Cardiovascular 2

taylormaloney's version from 2016-03-22 01:29

Section 1

Question Answer
Blood is considered what type of tissue?A liquid connective tissue with blood plasma acting as ECM.
Blood makes up ____% of total body mass, and ____% of ECF.8% Total Body Mass, 20% Total ECF.
What is the average pH level for human blood ?Approx 7.35-7.45
How much blood is normally found in an adult human?Approx 4-6 L
What are the components of blood plasma?91.5% Water, 7% Proteins, 1.5% other solutes
What are the components of formed elements ( within blood ).99% RBCs, 1% WBCs / Platelets

Section 2

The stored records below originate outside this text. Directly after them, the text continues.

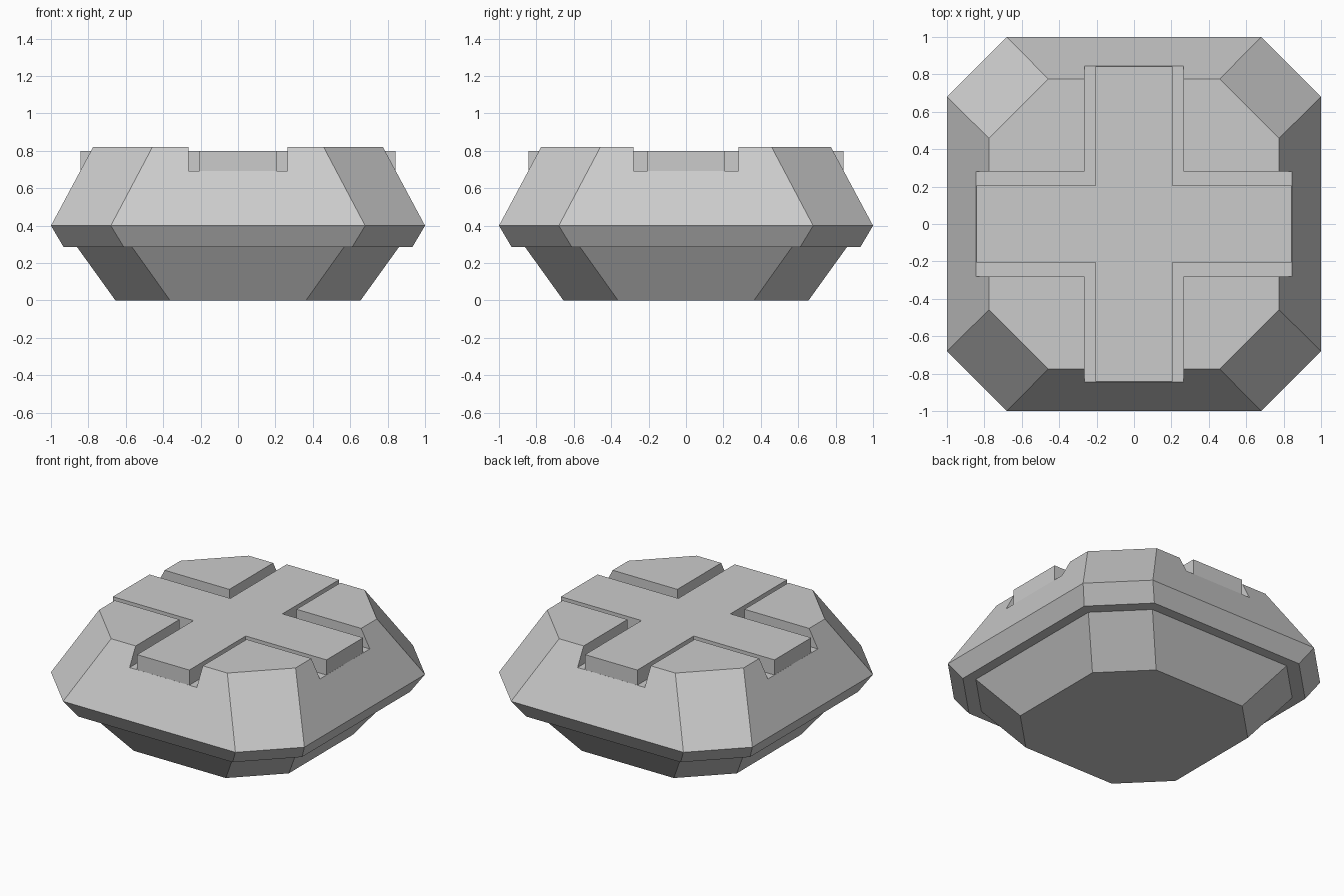
import bpy, bmesh

if "Cube" in bpy.data.objects:
    bpy.data.objects.remove(bpy.data.objects["Cube"])


def finish(name, bm):
    bmesh.ops.recalc_face_normals(bm, faces=bm.faces[:])
    mesh = bpy.data.meshes.new(name)
    bm.to_mesh(mesh)
    bm.free()
    obj = bpy.data.objects.new(name, mesh)
    bpy.context.collection.objects.link(obj)
    return obj


def octagon(h, c):
    # half width h, flat sides running from -c to c
    return [(c, -h), (h, -c), (h, c), (c, h), (-c, h), (-h, c), (-h, -c), (-c, -h)]


def cross(wx, wy, reach):
    # plus outline: arm along y has half width wx, arm along x has half width wy
    q = [(reach, wy), (wx, wy), (wx, reach)]
    return (q + [(-x, y) for x, y in reversed(q)]
            + [(-x, -y) for x, y in q] + [(x, -y) for x, y in reversed(q)])


def loft(name, sections):
    # closed solid through a stack of (outline, z) sections
    bm = bmesh.new()
    rings = [[bm.verts.new((x, y, z)) for x, y in pts] for pts, z in sections]
    n = len(rings[0])
    for a, b in zip(rings, rings[1:]):
        for i in range(n):
            j = (i + 1) % n
            bm.faces.new((a[i], a[j], b[j], b[i]))
    bm.faces.new(rings[0][::-1])
    bm.faces.new(rings[-1])
    return finish(name, bm)


# Faceted octagonal body with an undercut ledge
body = loft("octagonal_body", [
    (octagon(0.655, 0.363), 0.0),
    (octagon(0.86, 0.566), 0.285),
    (octagon(0.932, 0.61), 0.285),
    (octagon(1.0, 0.68), 0.4),
    (octagon(0.775, 0.458), 0.82),
])

# Cross-shaped channel cut into the top
cutter = loft("channel_cutter", [(cross(0.265, 0.281, 1.2), z) for z in (0.692, 1.0)])
cutter.hide_render = True
cutter.hide_viewport = False
cut = body.modifiers.new("channel", 'BOOLEAN')
cut.operation = 'DIFFERENCE'
cut.solver = 'EXACT'
cut.object = cutter
bpy.context.view_layer.objects.active = body
body.select_set(True)
bpy.ops.object.modifier_apply(modifier=cut.name)
bpy.data.objects.remove(cutter, do_unlink=True)

# Raised cross bar lying in the channel
loft("cross_bar", [(cross(0.206, 0.207, 0.843), z) for z in (0.685, 0.8)])
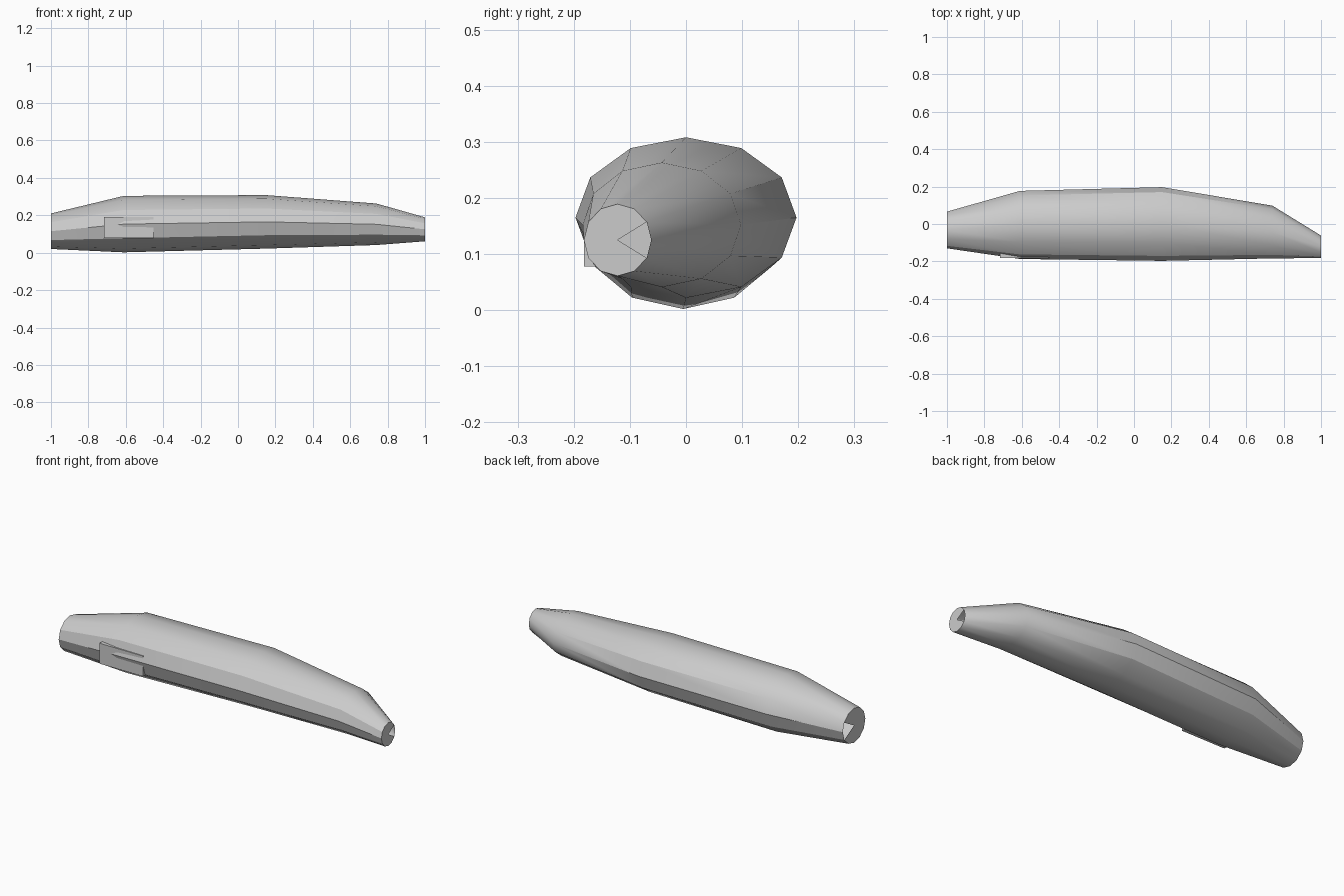
import bpy
import bmesh
from math import cos, sin, pi, radians

if "Cube" in bpy.data.objects:
    bpy.data.objects.remove(bpy.data.objects["Cube"], do_unlink=True)

grey = bpy.data.materials.new("hull grey")
grey.use_nodes = True
grey.diffuse_color = (0.6, 0.6, 0.6, 1)
grey.node_tree.nodes["Principled BSDF"].inputs["Base Color"].default_value = grey.diffuse_color


def add_object(name, bm):
    mesh = bpy.data.meshes.new(name)
    bm.to_mesh(mesh)
    bm.free()
    mesh.materials.append(grey)
    obj = bpy.data.objects.new(name, mesh)
    bpy.context.collection.objects.link(obj)
    return obj


# Hull: twelve-sided elliptical sections (x, centre y, centre z, half width, half height)
SIDES = 12
SECTIONS = [
    (-1.00, -0.032, 0.115, 0.098, 0.095),
    (-0.61, -0.005, 0.153, 0.182, 0.151),
    (0.15, 0.0, 0.165, 0.197, 0.143),
    (0.74, -0.043, 0.152, 0.141, 0.111),
    (1.00, -0.122, 0.125, 0.060, 0.064),
]
bm = bmesh.new()
rings = []
for x, cy, cz, ry, rz in SECTIONS:
    angles = [2 * pi * i / SIDES for i in range(SIDES)]
    rings.append([bm.verts.new((x, cy + ry * cos(a), cz + rz * sin(a))) for a in angles])
for a, b in zip(rings, rings[1:]):
    for i in range(SIDES):
        j = (i + 1) % SIDES
        bm.faces.new((a[i], a[j], b[j], b[i]))

# End caps: fans with an open wedge on the back side
for ring, section in ((rings[0], SECTIONS[0]), (rings[-1], SECTIONS[-1])):
    centre = bm.verts.new(section[:3])
    for i in range(1, SIDES - 1):
        bm.faces.new((centre, ring[i], ring[i + 1]))
bmesh.ops.recalc_face_normals(bm, faces=bm.faces)
hull = add_object("hull", bm)

bpy.ops.object.select_all(action="DESELECT")
hull.select_set(True)
bpy.context.view_layer.objects.active = hull
bpy.ops.object.shade_smooth_by_angle(angle=radians(31))

# Side plate: small box let into the front flank
bm = bmesh.new()
bmesh.ops.create_cube(bm, size=1)
bmesh.ops.scale(bm, vec=(0.265, 0.05, 0.112), verts=bm.verts)
bmesh.ops.translate(bm, vec=(-0.583, -0.157, 0.134), verts=bm.verts)
add_object("side_plate", bm)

Question Answer
What is the principle function of RBCs?Transportation of gasses.
RBCs are bioconcave discs, why are they this shape?The ability to carry more O2 molecules.
What does HbA and HbF stand for?HbA- adult hemoglobin. HbF- fetal hemoglobin.
What is the average lifespan of a RBC?Approx 120 days.
What is the name of RBC formation?Erythropoiesis- stimulated by Erythropoietin.
Define Anemia.Blood's oxygen carrying capacity is too low to support normal metabolism.
Define Sickle-cell Disease.A genetic defect that causes abnormal hemoglobin.
What are the common methods of blood doping?Addition of erythropoietin, synthetic oxygen carriers, and blood transfusions.
What are the common adverse reactions to blood doping?Increased risk of blood contamination and cardiovascular diseases.

Section 3

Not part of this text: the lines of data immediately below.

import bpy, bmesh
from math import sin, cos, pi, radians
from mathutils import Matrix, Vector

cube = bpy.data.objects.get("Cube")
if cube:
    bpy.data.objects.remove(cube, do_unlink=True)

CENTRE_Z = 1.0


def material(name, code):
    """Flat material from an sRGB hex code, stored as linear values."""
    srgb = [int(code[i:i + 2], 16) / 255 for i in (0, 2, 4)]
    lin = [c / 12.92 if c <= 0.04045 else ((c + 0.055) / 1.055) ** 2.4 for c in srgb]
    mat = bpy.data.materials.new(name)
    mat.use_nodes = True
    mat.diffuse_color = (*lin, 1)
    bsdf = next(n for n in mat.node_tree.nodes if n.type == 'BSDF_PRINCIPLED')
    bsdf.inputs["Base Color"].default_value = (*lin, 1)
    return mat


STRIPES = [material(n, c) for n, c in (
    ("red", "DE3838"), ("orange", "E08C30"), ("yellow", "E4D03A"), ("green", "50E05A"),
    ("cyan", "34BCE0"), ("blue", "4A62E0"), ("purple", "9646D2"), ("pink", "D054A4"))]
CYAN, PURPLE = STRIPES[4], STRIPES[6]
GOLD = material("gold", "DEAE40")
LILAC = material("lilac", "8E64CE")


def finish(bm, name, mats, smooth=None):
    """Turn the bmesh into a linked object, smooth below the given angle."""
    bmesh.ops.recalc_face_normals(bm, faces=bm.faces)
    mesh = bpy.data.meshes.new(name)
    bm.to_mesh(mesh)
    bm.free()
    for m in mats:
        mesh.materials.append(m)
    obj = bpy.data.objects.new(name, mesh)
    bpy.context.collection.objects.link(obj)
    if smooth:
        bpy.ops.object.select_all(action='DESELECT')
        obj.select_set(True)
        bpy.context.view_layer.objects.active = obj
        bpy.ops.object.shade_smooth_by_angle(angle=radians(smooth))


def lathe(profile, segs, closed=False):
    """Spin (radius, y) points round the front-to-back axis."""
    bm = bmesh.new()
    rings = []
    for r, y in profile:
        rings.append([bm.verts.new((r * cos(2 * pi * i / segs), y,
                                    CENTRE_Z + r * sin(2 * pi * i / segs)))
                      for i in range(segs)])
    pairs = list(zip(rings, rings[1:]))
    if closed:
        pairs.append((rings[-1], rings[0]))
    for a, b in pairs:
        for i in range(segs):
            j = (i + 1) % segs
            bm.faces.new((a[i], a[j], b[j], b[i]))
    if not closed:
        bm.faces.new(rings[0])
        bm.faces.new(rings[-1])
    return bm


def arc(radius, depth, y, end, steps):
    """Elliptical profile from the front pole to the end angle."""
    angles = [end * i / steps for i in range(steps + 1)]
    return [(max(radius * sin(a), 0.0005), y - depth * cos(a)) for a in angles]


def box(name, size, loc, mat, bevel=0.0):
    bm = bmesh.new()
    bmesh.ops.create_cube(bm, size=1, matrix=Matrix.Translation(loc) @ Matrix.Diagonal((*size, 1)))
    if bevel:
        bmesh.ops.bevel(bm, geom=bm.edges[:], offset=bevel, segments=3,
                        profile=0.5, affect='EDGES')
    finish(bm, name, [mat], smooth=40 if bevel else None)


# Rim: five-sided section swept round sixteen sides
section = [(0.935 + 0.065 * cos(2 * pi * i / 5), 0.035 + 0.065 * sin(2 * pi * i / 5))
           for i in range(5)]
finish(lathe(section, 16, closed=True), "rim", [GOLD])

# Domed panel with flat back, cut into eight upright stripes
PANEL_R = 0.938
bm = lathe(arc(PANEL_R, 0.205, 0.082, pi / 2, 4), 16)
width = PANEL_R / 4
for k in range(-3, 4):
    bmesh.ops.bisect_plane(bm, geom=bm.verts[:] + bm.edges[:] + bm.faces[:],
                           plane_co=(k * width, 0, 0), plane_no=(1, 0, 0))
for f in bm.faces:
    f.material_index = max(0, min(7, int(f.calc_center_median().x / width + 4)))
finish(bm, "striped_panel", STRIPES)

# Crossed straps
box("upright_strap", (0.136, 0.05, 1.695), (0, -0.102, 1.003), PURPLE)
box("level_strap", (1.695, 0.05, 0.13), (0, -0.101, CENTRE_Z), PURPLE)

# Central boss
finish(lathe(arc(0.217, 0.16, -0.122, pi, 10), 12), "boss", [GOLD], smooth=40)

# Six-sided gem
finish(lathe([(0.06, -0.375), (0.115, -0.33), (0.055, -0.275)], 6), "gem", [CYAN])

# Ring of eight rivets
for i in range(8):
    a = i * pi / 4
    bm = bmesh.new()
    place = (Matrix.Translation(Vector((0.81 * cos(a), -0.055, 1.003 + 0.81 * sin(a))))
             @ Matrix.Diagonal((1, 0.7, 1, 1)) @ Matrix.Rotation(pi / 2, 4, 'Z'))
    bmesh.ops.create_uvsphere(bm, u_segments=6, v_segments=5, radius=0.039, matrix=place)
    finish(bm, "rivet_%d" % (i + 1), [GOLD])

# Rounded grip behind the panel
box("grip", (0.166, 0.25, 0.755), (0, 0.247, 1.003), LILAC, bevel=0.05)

Question Answer
What are the five types of WBC's?Neutrophils, lymphocytes, eosinophils, basophils, and monocytes.
What is the life span of WBC's in comparison to RBC's?WBCs live for a few hours to a few days. EXCEPT lymphocytes- which can live for years.
What mechanism acts as first line of defense for WBCs?Phagocytosis- destruction of foreign substances/invasive materials.
Define LeukemiaProduction of cancerous WBC's by Red Bone Marrow, which proliferate excessively and remain unspecialized.

Section 4

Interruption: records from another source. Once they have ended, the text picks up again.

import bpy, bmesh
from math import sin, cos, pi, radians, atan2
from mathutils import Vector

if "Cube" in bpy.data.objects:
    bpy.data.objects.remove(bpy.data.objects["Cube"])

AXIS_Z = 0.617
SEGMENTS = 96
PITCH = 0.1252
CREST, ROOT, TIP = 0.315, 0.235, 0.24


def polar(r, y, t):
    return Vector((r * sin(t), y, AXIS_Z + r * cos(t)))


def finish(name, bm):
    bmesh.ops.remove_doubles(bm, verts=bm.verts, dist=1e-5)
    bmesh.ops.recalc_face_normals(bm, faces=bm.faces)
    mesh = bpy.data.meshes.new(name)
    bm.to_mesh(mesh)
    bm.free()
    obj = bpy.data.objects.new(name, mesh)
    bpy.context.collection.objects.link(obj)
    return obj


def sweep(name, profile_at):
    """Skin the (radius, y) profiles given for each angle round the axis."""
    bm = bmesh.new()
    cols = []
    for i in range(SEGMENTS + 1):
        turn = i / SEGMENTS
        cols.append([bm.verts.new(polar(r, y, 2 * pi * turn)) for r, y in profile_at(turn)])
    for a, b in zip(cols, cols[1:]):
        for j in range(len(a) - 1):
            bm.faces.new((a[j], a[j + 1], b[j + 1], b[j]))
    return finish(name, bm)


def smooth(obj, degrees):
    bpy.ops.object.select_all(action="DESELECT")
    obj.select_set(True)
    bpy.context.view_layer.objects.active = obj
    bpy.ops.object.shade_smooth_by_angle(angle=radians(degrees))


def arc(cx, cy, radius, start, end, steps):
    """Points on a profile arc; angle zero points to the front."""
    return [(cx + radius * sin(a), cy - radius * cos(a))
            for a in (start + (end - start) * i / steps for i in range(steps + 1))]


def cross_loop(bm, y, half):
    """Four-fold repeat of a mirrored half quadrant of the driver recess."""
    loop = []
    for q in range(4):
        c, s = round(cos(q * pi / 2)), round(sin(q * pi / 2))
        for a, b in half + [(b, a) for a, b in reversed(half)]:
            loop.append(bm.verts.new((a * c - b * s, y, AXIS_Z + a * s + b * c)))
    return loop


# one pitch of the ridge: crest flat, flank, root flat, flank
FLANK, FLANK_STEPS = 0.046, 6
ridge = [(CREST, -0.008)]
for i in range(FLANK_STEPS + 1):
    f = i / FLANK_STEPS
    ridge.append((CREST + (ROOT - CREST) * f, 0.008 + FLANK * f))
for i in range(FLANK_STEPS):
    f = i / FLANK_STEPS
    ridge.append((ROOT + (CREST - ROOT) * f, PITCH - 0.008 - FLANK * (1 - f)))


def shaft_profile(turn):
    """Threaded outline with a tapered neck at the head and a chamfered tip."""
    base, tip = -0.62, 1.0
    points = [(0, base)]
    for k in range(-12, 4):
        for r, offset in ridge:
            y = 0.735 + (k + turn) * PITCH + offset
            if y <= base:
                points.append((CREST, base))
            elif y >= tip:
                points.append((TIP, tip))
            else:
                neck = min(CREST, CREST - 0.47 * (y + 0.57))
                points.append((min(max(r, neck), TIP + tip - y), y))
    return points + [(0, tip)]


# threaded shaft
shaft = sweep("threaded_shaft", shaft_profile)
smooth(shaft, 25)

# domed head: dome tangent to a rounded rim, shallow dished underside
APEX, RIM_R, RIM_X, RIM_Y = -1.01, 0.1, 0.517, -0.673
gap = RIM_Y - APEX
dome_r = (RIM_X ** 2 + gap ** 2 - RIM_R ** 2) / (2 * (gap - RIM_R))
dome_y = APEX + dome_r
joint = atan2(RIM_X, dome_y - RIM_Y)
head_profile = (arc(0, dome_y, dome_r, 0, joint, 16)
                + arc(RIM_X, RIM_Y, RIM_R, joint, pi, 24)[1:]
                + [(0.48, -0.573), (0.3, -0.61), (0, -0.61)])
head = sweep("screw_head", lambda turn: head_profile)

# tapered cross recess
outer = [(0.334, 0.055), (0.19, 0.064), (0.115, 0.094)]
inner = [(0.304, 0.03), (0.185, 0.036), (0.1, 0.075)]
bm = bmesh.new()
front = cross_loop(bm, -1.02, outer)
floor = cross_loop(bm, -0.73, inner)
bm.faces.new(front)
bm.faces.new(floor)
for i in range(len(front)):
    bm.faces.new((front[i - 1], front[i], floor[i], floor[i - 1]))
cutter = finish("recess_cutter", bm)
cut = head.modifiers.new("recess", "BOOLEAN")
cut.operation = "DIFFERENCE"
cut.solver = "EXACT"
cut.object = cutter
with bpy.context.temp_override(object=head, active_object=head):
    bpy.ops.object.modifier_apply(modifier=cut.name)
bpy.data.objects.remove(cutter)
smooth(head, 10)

Question Answer
What is another name for Platelets?Thrombocytes
What is the lifespan of platelets?Approx 5-9 days.
What is the primary function of platelets?Prevention of blood loss from ruptured blood vessels- clotting.
Define ThrombocytopeniaLow platelet levels that induce less effective protection from bleeding out.
Define ThrombocytosisHigh platelet levels that increase thombosis (blood clotting).

Section 5

Question Answer
Where is the largest portion of blood found in the body (while at rest)?Systemic Veins and Venules (64%)
Where is the remaining blood found in the body at rest?Systemic Arteries/Arterioles (13%), Pulmonary Vessels (9%), Systemic Capillaries (7%), Heart (7%)
How is Blood Flow measured? What is the average circulation time?Volume of blood flowing through tissue in any given time. ( mL/min)- Average = 1 minute in resting state.
What factors can influence blood flow?Blood Pressure, Vascular Resistance, Venous Return.
Define SBPSystolic Blood Pressure- highest arteriole pressure during ventricular systole.
Define DBPDiastolic Blood Pressure- lowest arteriole pressure during ventricular diastole.
What are the three factors affecting Vascular Resistance?Diameter of Blood Vessel Lumen, Blood Viscosity, Total BV length.
What are the three factors affecting Venous Return?Pressure generated by the heart, Skeletal Muscle Pump, Respiratory Pump.

Section 6

Question Answer
What hormones act to regulate Blood Pressure?AndII, Aldosterone, Epinephrine/Norepinepherine, ADH, and ANP.
What is the function of AngII and Aldosterone?Angiotensin II and Aldosterone cause vasoconstriction and increase in water & sodium.
What is the function of epinephrine/norepinephrine?Increased CO, Increased Blood Flow to Skeletal Muscles + Lungs.
What is the function of ADH?Anti Diuretic Hormone- cause vasoconstriction, decreased urination, decreased sweating.
What is the function of ANP?Atrial Natriuretic Peptide- causes vasodilation, decreased aldosterone secretion and effectiveness.
Where does ANP originate?Released by cardiac muscle cells in the atria, as a response to high blood pressure.